In fifth grade, a sweet girl from school bought me the first book I’ve ever been somewhat excited about: Twilight. We were in the same reading class together; the class that struggled to read fast enough for standardized regulations. Our reading tests only consisted of reading as many words as we could before the timer stopped.
By the end of my fifth-grade year, I finished the Twilight series and tripled my reading word count. I felt relief knowing I could go into middle school in the regular reading class. The stigma that comes with inadequacy to perform at standardized levels can harm any child’s ego, scarring their confidence. And we all know what they say about scars… cliché fade cliché permanent.
Once I excelled in English, I began to dwindle in math. In fifth grade, they placed a test in front of me with symbols I had never seen in my life. They put letters in mathematical equations! The flame of distain for anything math related was lit, and it burned well into college.
So, why English? It began the summer before sixth grade. I was treading the unknown path many of us are often pushed along as our bodies and minds irreversibly change. I was questioning everything once middle school began. Depression hit me like a Canadian goose receiving a mid-September Pennsylvanian welcoming. It was like that massive honker fell on my head and kept me pinned for a solid three years.
While I still had the spark of prepubescent wonder and enthusiasm, I decided I could write novels. Stephanie Meyers could do it, and there’s millions of books, so why can’t I? I thank my lucky stars that idea came to mind before the inspirational soul was sucked out of me. I believe writing kept me going, gave me purpose, and stabalized my life.
My first work was a novella, about seventy pages long. Think Conrad’s Heart of Darkness, Tolstoy’s The Death of Ivan Ilyich, or Steinbeck’s Of Mice and Men but insert werewolves and eliminate all intellectual meaning, decent dialogue, and quality scenes. It’s hilarious to think of a fifth grader writing a romance (steamy handholds and enough drama to gag on), but that was all I connected with.
As a child, I played with stuffed animals and gave them all spouses and children. I’d blow on dandelions for someone special for me every spring. Wishing for my very own mate.
I created a series of six books revolving around the werewolves, and each book gained about thirty pages or more. Then I moved from werewolves to gods, Mexican gangs, fairies, ghosts, angels, WWII, elves, dragons, mermaids, and the Civil War. Many times, I wrote series but only if I really loved the characters.
So why English? Literature connects humans from all eras. Literature helps us expand our empathic capabilities. Literature is everywhere (yes, even our movies and TV shows are WRITTEN *gasp*). I’m certain you knew that, but I never think about screenwriting until a horribly written show comes on my screen that makes me miss the good writers.

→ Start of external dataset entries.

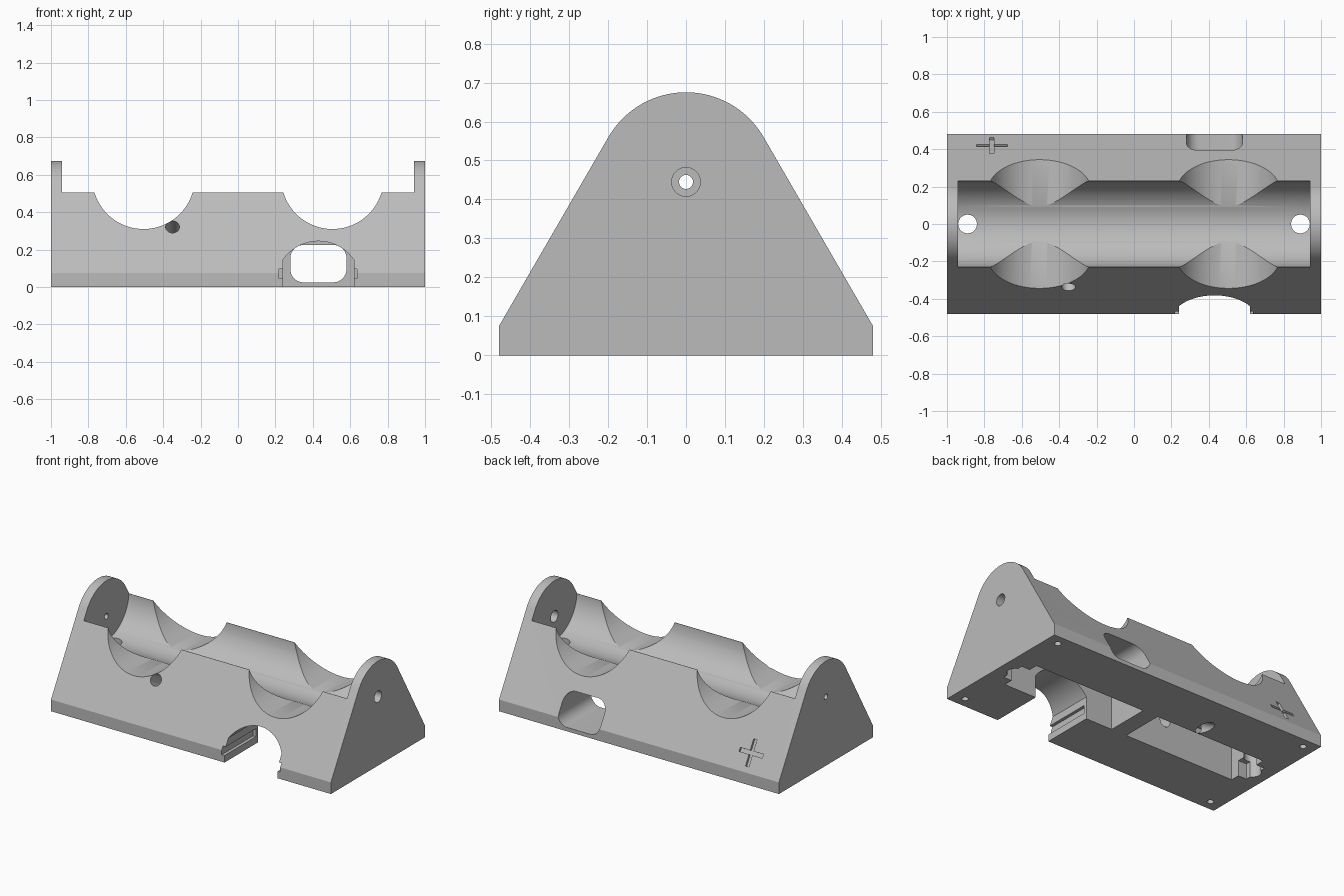
import bpy, bmesh
from math import sin, cos, radians
from mathutils import Matrix, Vector

cube = bpy.data.objects.get("Cube")
if cube:
    bpy.data.objects.remove(cube, do_unlink=True)

grey = bpy.data.materials.new("light_grey_plastic")
grey.use_nodes = True
colour = (0.5, 0.5, 0.5, 1)
grey.diffuse_color = colour
grey.node_tree.nodes["Principled BSDF"].inputs["Base Color"].default_value = colour


def arc(cx, cy, r, start=0, end=360, n=64):
    """Points on an arc; a full circle leaves out the repeated end point."""
    count = n if end - start == 360 else n + 1
    angles = [radians(start + (end - start) * i / n) for i in range(count)]
    return [(cx + r * cos(a), cy + r * sin(a)) for a in angles]


def rect(x0, x1, y0, y1):
    return [(x0, y0), (x1, y0), (x1, y1), (x0, y1)]


def prism(name, outline, axis, lo, hi, matrix=None):
    """Extrude a flat outline along one axis from lo to hi."""
    place = {"x": lambda a, b: (lo, a, b),
             "y": lambda a, b: (a, lo, b),
             "z": lambda a, b: (a, b, lo)}[axis]
    step = Vector([(hi - lo) if axis == k else 0 for k in "xyz"])
    bm = bmesh.new()
    face = bm.faces.new([bm.verts.new(place(a, b)) for a, b in outline])
    new = bmesh.ops.extrude_face_region(bm, geom=[face])["geom"]
    bmesh.ops.translate(bm, vec=step, verts=[v for v in new if isinstance(v, bmesh.types.BMVert)])
    bmesh.ops.recalc_face_normals(bm, faces=bm.faces)
    if matrix:
        bm.transform(matrix)
    mesh = bpy.data.meshes.new(name)
    bm.to_mesh(mesh)
    bm.free()
    mesh.materials.append(grey)
    obj = bpy.data.objects.new(name, mesh)
    bpy.context.collection.objects.link(obj)
    return obj


def cut(name, *args):
    """Subtract a prism from the holder body."""
    tool = prism(name, *args)
    tool.hide_render = True
    mod = body.modifiers.new(name, "BOOLEAN")
    mod.operation, mod.solver, mod.object = "DIFFERENCE", "EXACT", tool
    bpy.context.view_layer.objects.active = body
    bpy.ops.object.modifier_apply(modifier=mod.name)
    bpy.data.objects.remove(tool, do_unlink=True)


# Holder body with sloping sides and a rounded crest
body = prism("holder_body",
             [(-.48, 0), (.48, 0), (.48, .075)] + arc(0, .445, .23, 30, 150, 40) + [(-.48, .075)],
             "x", -1, 1)

# Open top between the end plates and the long cradle
cut("top_opening", rect(-.6, .6, .505, .9), "x", -.94, .94)
cut("cradle", arc(0, .52, .23, n=96), "x", -.94, .94)

# Finger scoops across the cradle
for x in (-.505, .505):
    cut("finger_scoop", arc(x, .584, .274, n=96), "y", -.7, .7)

# Contact holes in the end plates
cut("wide_contact_hole", arc(0, .445, .037, n=32), "x", .9, 1.1)
cut("narrow_contact_hole", arc(0, .445, .018, n=32), "x", -1.1, -.9)

# Underside pockets, their end recesses and the wire holes to the cradle
for s in (-1, 1):
    inner = -.06 if s < 0 else .05
    cut("pocket", rect(*sorted((inner, s * .85)), -.14, .14), "z", -.1, .25)
    cut("end_recess", rect(*sorted((s * .8, s * .91)), -.08, .08), "z", -.1, .1)
    cut("wire_hole", arc(s * .89, 0, .05, n=32), "z", -.1, .4)

# Arched front bay with side grooves
arch = [(x, z) for x, z in arc(.43, .015, .23, 34.3, 145.7, 40)]
cut("front_bay", [(.24, -.1), (.62, -.1)] + arch, "y", -.6, -.13)
cut("side_grooves", rect(.22, .637, .045, .097), "y", -.6, -.16)

# Rounded slot in the back
corners = ((.51, .155, 0), (.35, .155, 90), (.35, .095, 180), (.51, .095, 270))
slot = [p for x, z, a in corners for p in arc(x, z, .07, a, a + 90, 10)]
cut("back_slot", slot, "y", .1, .6)

# Slanted cable bore from the front slope through to the underside
cut("cable_bore", arc(0, 0, .037, n=32), "z", -.1, .8,
    Matrix.Translation((-.35, -.335, .32)) @ Matrix.Rotation(radians(-120), 4, "X"))

# Cross groove on the back slope
a, w = .083, .012
cross = [(a, -w), (a, w), (w, w), (w, a), (-w, a), (-w, w),
         (-a, w), (-a, -w), (-w, -w), (-w, -a), (w, -a), (w, -w)]
cut("cross_groove", cross, "z", -.015, .05,
    Matrix.Translation((-.76, .42, .179)) @ Matrix.Rotation(radians(-60), 4, "X"))

# Screw holes in the underside corners
for x in (-.92, .92):
    for y in (-.414, .414):
        cut("screw_hole", arc(x, y, .02, n=24), "z", -.1, .08)

# Smooth the curved surfaces and keep the edges crisp
bpy.ops.object.select_all(action="DESELECT")
body.select_set(True)
bpy.context.view_layer.objects.active = body
bpy.ops.object.shade_smooth_by_angle(angle=radians(25))
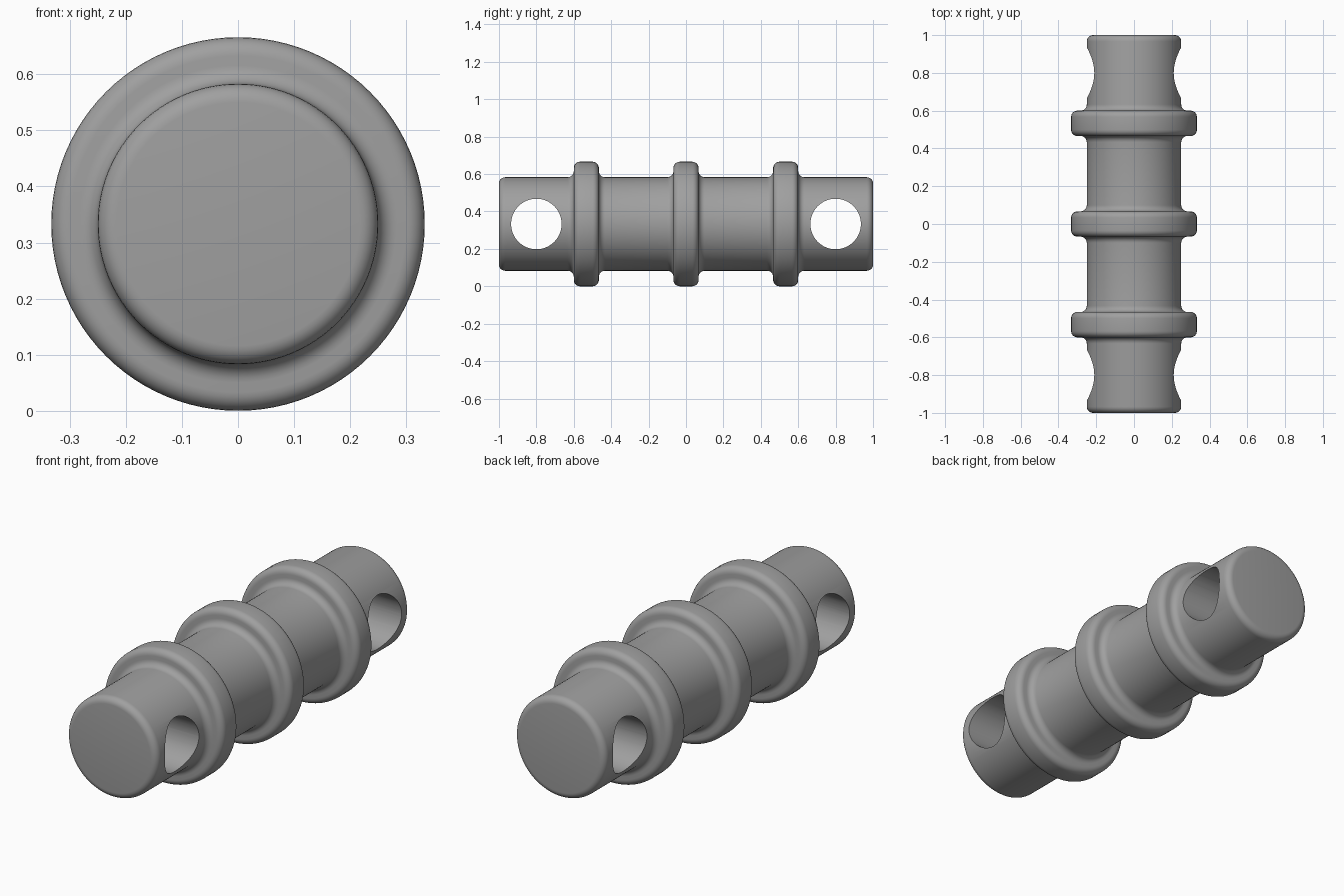
import bpy, bmesh, math

if "Cube" in bpy.data.objects:
    bpy.data.objects.remove(bpy.data.objects["Cube"])

BODY_R, RING_R, HALF_W = 0.25, 0.333, 0.067
FILLET = 0.033
HOLE_R, HOLE_Y = 0.135, 0.8
AXIS_Z = RING_R
SEGMENTS = 96


def arc(cy, cr, start, end, steps=6):
    """Points (y, radius) along a fillet arc, angles in degrees."""
    pts = []
    for i in range(steps + 1):
        a = math.radians(start + (end - start) * i / steps)
        pts.append((cy + FILLET * math.cos(a), cr + FILLET * math.sin(a)))
    return pts


# Lathe profile: rounded ends and three collars with filleted roots
profile = [(-1, 0)] + arc(-1 + FILLET, BODY_R - FILLET, 180, 90)
for c in (-0.533, 0, 0.533):
    left, right = c - HALF_W, c + HALF_W
    profile += arc(left - FILLET, BODY_R + FILLET, -90, 0)
    profile += arc(left + FILLET, RING_R - FILLET, 180, 90)
    profile += arc(right - FILLET, RING_R - FILLET, 90, 0)
    profile += arc(right + FILLET, BODY_R + FILLET, 180, 270)
profile += arc(1 - FILLET, BODY_R - FILLET, 90, 0) + [(1, 0)]

bm = bmesh.new()
verts = [bm.verts.new((0, y, r)) for y, r in profile]
edges = [bm.edges.new(pair) for pair in zip(verts, verts[1:])]
bmesh.ops.spin(bm, geom=verts + edges, cent=(0, 0, 0), axis=(0, 1, 0),
               angle=math.tau, steps=SEGMENTS)
bmesh.ops.remove_doubles(bm, verts=bm.verts, dist=1e-4)
bmesh.ops.recalc_face_normals(bm, faces=bm.faces)
mesh = bpy.data.meshes.new("collared_pin")
bm.to_mesh(mesh)
bm.free()
pin = bpy.data.objects.new("collared_pin", mesh)
bpy.context.collection.objects.link(pin)
pin.location.z = AXIS_Z

grey = bpy.data.materials.new("mid_grey")
grey.diffuse_color = (0.35, 0.35, 0.35, 1)
grey.use_nodes = True
grey.node_tree.nodes["Principled BSDF"].inputs["Base Color"].default_value = grey.diffuse_color
mesh.materials.append(grey)

# Cross holes through both ends
for side in (-1, 1):
    bpy.ops.mesh.primitive_cylinder_add(
        vertices=64, radius=HOLE_R, depth=1,
        location=(0, side * HOLE_Y, AXIS_Z), rotation=(0, math.pi / 2, 0))
    cutter = bpy.context.object
    cutter.name = "hole_cutter"
    cutter.hide_render = True
    cutter.data.materials.append(grey)
    mod = pin.modifiers.new("cross_hole", 'BOOLEAN')
    mod.operation = 'DIFFERENCE'
    mod.solver = 'EXACT'
    mod.object = cutter
    bpy.ops.object.select_all(action='DESELECT')
    pin.select_set(True)
    bpy.context.view_layer.objects.active = pin
    bpy.ops.object.modifier_apply(modifier=mod.name)
    bpy.data.objects.remove(cutter)

bpy.ops.object.shade_smooth_by_angle(angle=math.radians(30))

I didn’t choose English because I’m impeccable with grammar (forgive me I’m an imperfect human), but I do love to workout my grammatical muscles. I didn’t choose to major in English to be a teacher, so please don’t ask every English major you meet if that’s what they want to do. Also, if you could at least pretend that we have a chance to do something in the workforce, then that’d at least help us keep morale for when the real-world hits.
Thanks from an English major